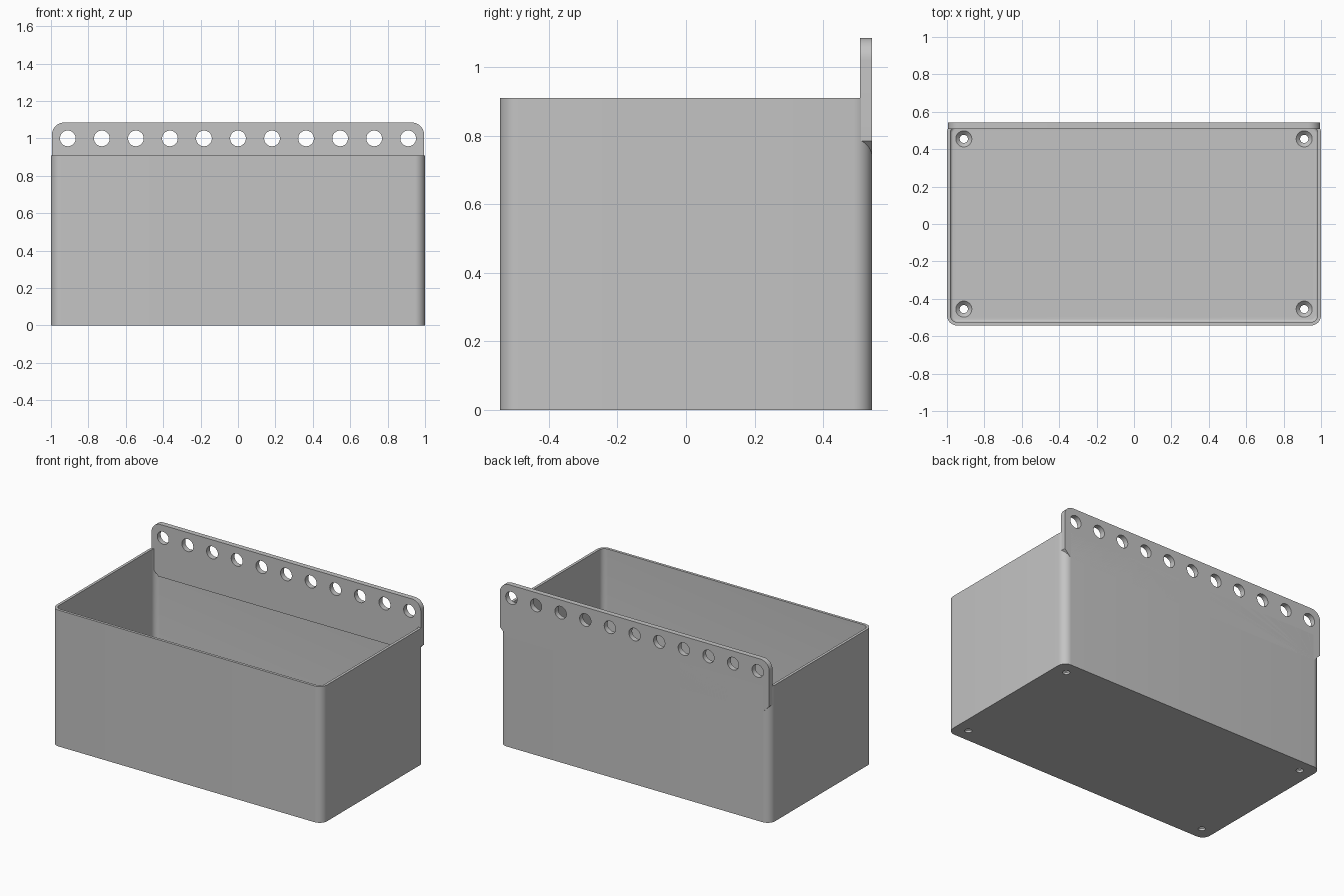
import bpy, bmesh, math
from mathutils import Matrix

cube = bpy.data.objects.get("Cube")
if cube:
    bpy.data.objects.remove(cube, do_unlink=True)

HALF_X, HALF_Y, HEIGHT = 1.0, 0.543, 0.91
RADIUS, WALL, FLOOR, FILLET = 0.055, 0.018, 0.035, 0.016
PLATE_X, PLATE_TOP, PLATE_BOTTOM, PLATE_DEPTH = 0.995, 1.085, 0.735, 0.035

grey = bpy.data.materials.new("grey plastic")
grey.use_nodes = True
colour = (0.55, 0.55, 0.55, 1)
grey.diffuse_color = colour
grey.node_tree.nodes["Principled BSDF"].inputs["Base Color"].default_value = colour


def make_object(name, bm):
    bmesh.ops.recalc_face_normals(bm, faces=bm.faces)
    mesh = bpy.data.meshes.new(name)
    bm.to_mesh(mesh)
    bm.free()
    mesh.materials.append(grey)
    obj = bpy.data.objects.new(name, mesh)
    bpy.context.collection.objects.link(obj)
    return obj


def arc(cx, cy, r, start, steps=10):
    """Quarter circle, counter-clockwise from a start angle in degrees."""
    angles = [math.radians(start + 90 * i / steps) for i in range(steps + 1)]
    return [(cx + r * math.cos(a), cy + r * math.sin(a)) for a in angles]


def rounded_ring(bm, inset, z):
    r = RADIUS - inset
    x, y = HALF_X - RADIUS, HALF_Y - RADIUS
    points = arc(x, y, r, 0) + arc(-x, y, r, 90) + arc(-x, -y, r, 180) + arc(x, -y, r, 270)
    return [bm.verts.new((px, py, z)) for px, py in points]


def cones(name, places, bottom_r, top_r, depth, turn=Matrix()):
    bm = bmesh.new()
    for place in places:
        bmesh.ops.create_cone(bm, cap_ends=True, segments=40, radius1=bottom_r,
                              radius2=top_r, depth=depth,
                              matrix=Matrix.Translation(place) @ turn)
    return make_object(name, bm)


def cut(obj, cutter):
    cutter.hide_render = True
    mod = obj.modifiers.new("holes", "BOOLEAN")
    mod.operation = "DIFFERENCE"
    mod.solver = "EXACT"
    mod.object = cutter
    bpy.context.view_layer.objects.active = obj
    bpy.ops.object.modifier_apply(modifier=mod.name)
    bpy.data.objects.remove(cutter, do_unlink=True)


# Open bin: outer wall, rim, inner wall, rounded inner floor edge
bm = bmesh.new()
levels = [(0, 0), (0, HEIGHT), (WALL, HEIGHT)]
for i in range(7):
    a = math.radians(15 * i)
    levels.append((WALL + FILLET * (1 - math.cos(a)), FLOOR + FILLET * (1 - math.sin(a))))
rings = [rounded_ring(bm, inset, z) for inset, z in levels]
for low, high in zip(rings, rings[1:]):
    for i in range(len(low)):
        j = (i + 1) % len(low)
        bm.faces.new((low[i], low[j], high[j], high[i]))
bm.faces.new(rings[0])
bm.faces.new(rings[-1])
bin_body = make_object("bin_body", bm)

# Countersunk screw holes in the floor corners
corners = [(sx * 0.91, sy * 0.455) for sx in (-1, 1) for sy in (-1, 1)]
cut(bin_body, cones("screw_cutter", [(x, y, 0) for x, y in corners], 0.022, 0.022, 0.2))
cut(bin_body, cones("countersink_cutter", [(x, y, FLOOR) for x, y in corners],
                    0.022, 0.064, 0.042))

# Back mounting plate: rounded top corners, sloped lower corners
bm = bmesh.new()
r, slope = 0.065, 0.05
cx, cz = PLATE_X - r, PLATE_TOP - r
outline = arc(cx, cz, r, 0) + arc(-cx, cz, r, 90)
outline += [(-PLATE_X, PLATE_BOTTOM + slope), (-PLATE_X + slope, PLATE_BOTTOM),
            (PLATE_X - slope, PLATE_BOTTOM), (PLATE_X, PLATE_BOTTOM + slope)]
face = bm.faces.new([bm.verts.new((x, HALF_Y, z)) for x, z in outline])
extruded = bmesh.ops.extrude_face_region(bm, geom=[face], use_keep_orig=True)
moved = [v for v in extruded["geom"] if isinstance(v, bmesh.types.BMVert)]
bmesh.ops.translate(bm, verts=moved, vec=(0, -PLATE_DEPTH, 0))
plate = make_object("mounting_plate", bm)

# Row of round hanging holes
hole_places = [(0.182 * i, HALF_Y, 1.0) for i in range(-5, 6)]
cut(plate, cones("hanging_hole_cutter", hole_places, 0.042, 0.042, 0.2,
                 Matrix.Rotation(math.pi / 2, 4, "X")))

# Smooth the rounded surfaces while keeping crisp edges
bpy.ops.object.select_all(action="DESELECT")
for obj in (bin_body, plate):
    obj.select_set(True)
bpy.context.view_layer.objects.active = bin_body
bpy.ops.object.shade_smooth_by_angle(angle=math.radians(30))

=====

■ ABOUT THIS EXERCISE:
Keep only those lines of the records that hold "rings", and return them.

■ ANSWER SECTION:
rings = [rounded_ring(bm, inset, z) for inset, z in levels]
for low, high in zip(rings, rings[1:]):
bm.faces.new(rings[0])
bm.faces.new(rings[-1])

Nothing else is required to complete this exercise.